[Men of the Time (1879), 169; Illustrated London News, 2 April 1881, p. 334; Cat. of Printed Books in Brit. Mus]

T. C.

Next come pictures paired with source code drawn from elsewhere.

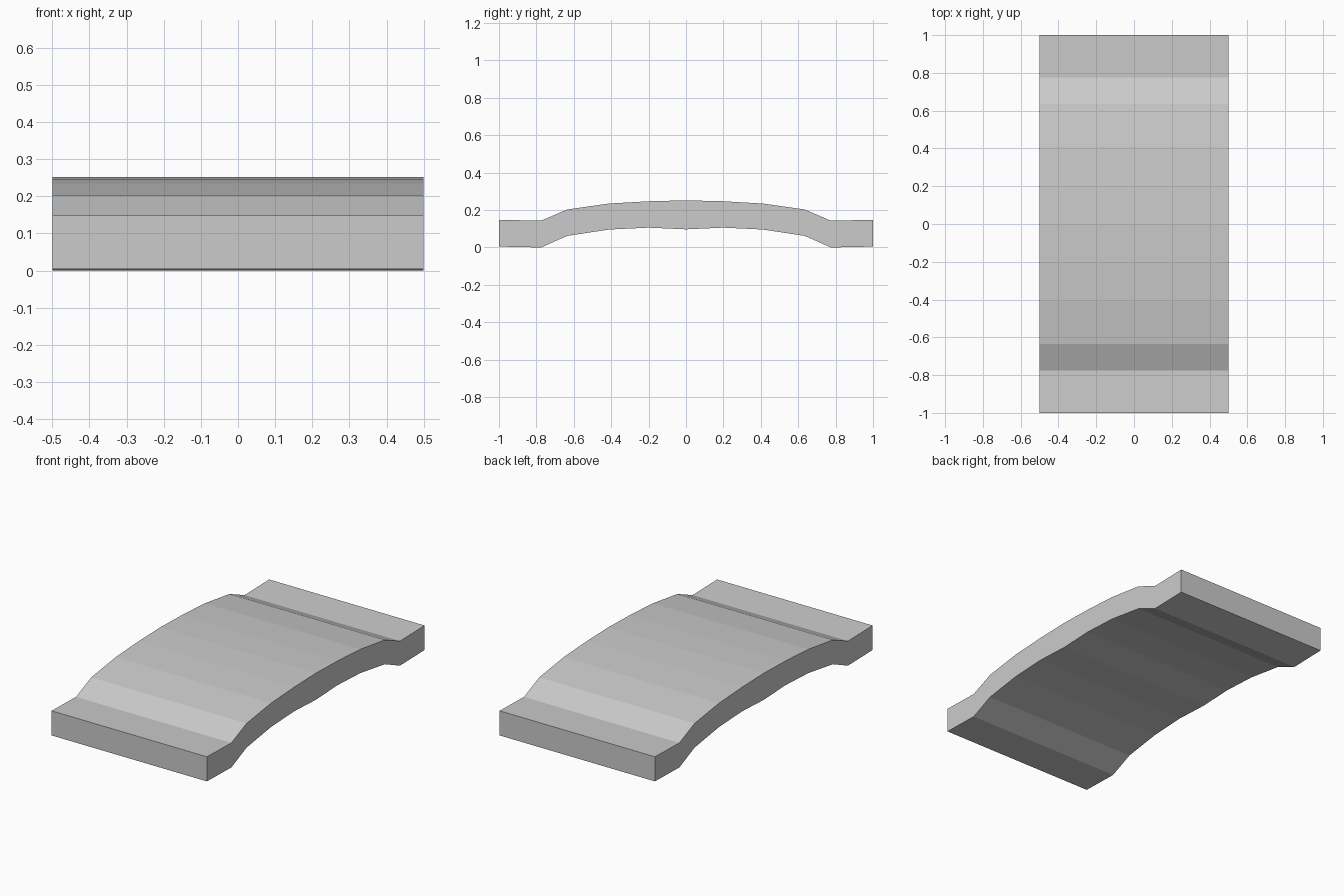
import bpy
import bmesh

cube = bpy.data.objects.get("Cube")
if cube:
    bpy.data.objects.remove(cube, do_unlink=True)

HALF_WIDTH = 0.5

# Half of the side profile: (distance from middle, underside z, deck z)
STATIONS = [
    (0.0, 0.097, 0.252),
    (0.20, 0.106, 0.247),
    (0.41, 0.096, 0.235),
    (0.635, 0.062, 0.203),
    (0.775, 0.0, 0.143),
    (1.0, 0.005, 0.148),
]

# Plain grey material
grey = bpy.data.materials.new("plain grey")
grey.use_nodes = True
colour = (0.6, 0.6, 0.6, 1.0)
grey.diffuse_color = colour
grey.node_tree.nodes["Principled BSDF"].inputs["Base Color"].default_value = colour

# Mirror the profile front to back
sections = [(-y, low, high) for y, low, high in reversed(STATIONS[1:])] + STATIONS

# Arched slab: one rectangular ring per station, bridged along the length
bm = bmesh.new()
rings = []
for y, low, high in sections:
    corners = [(-HALF_WIDTH, low), (HALF_WIDTH, low), (HALF_WIDTH, high), (-HALF_WIDTH, high)]
    rings.append([bm.verts.new((x, y, z)) for x, z in corners])
for a, b in zip(rings, rings[1:]):
    for i in range(4):
        j = (i + 1) % 4
        bm.faces.new((a[i], a[j], b[j], b[i]))
# Flat end caps
bm.faces.new(rings[0])
bm.faces.new(rings[-1])
bmesh.ops.recalc_face_normals(bm, faces=bm.faces)

mesh = bpy.data.meshes.new("arched_bridge_deck")
bm.to_mesh(mesh)
bm.free()
mesh.materials.append(grey)
deck = bpy.data.objects.new("arched_bridge_deck", mesh)
bpy.context.collection.objects.link(deck)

BURKE, ROBERT O’HARA (1820–1861), Australian explorer, was born at St. Cleram, county Galway, in 1820, and was educated in Belgium. He entered the Austrian army in 1840, and rose to the rank of captain. In 1848 he joined the Irish constabulary, and in 1853 emigrated to Australia, and became an inspector of police in Victoria. In 1860 he was appointed to the command of an exploring expedition despatched for the purpose of crossing the Australian continent from south to north, which had originated in the contribution of a thousand pounds by Mr. Ambrose Kyte, and had been liberally supported by private subscriptions and government aid. One novel feature was the employment of camels, specially imported from India, from which great results were expected. The expedition quitted Melbourne on 20 Aug. 1860. Dissensions soon arose, and several members of the arty returned. Burke reached Cooper's Creek on 11 Nov., and after waiting long for reinforcements, which from mismanagement failed to arrive, made a dash for the Gulf of Carpentaria on 16 Dec., leaving the bulk of his stores in charge of an assistant named Brahe, with directions to await his return for three or four months. The enterprise proved successful. Though not actually coming within sight of the sea, Burke and his associate Wills reached the tidal waters of the Flinders River, and won the fame of being the first white men to cross the Australian continent. But on their return to Cooper's Creek on 21 April, exhausted with hardships, they found that Brahe, interpreting his instructions too literally, and discouraged by disease among his companions, had abandoned his post that very day, leaving only a small stock of provisions behind him, Contrary to the advice of Wills, who urged following in Brahe's track, Burke unfortunately determined to strike for the South Australian stations, which he had been misled into believing much nearer to Cooper's Creek than was actually the case. He was driven back by want of water, and, too weak to make another attempt, was constrained to hang about Cooper's Creek, subsisting mainly on the food casually obtained from friendly natives, themselves scarcely able to subsist in the desert. Burke died of starvation on 28 June 1861; Wills [see Wills, William John] about the same time; King, their only surviving companion, managed to exist with the natives until rescued on 21 Sept. by a relief expedition, commanded by Mr. Alfred Howitt, despatched in quest of the explorers, whose failure to return had been reported by Brahe. Another expedition, also commanded by Mr. Howitt, was sent to bring back the remains of the unfortunate travellers; and, after making several important discoveries, returned with them to Melbourne on 28 Dec.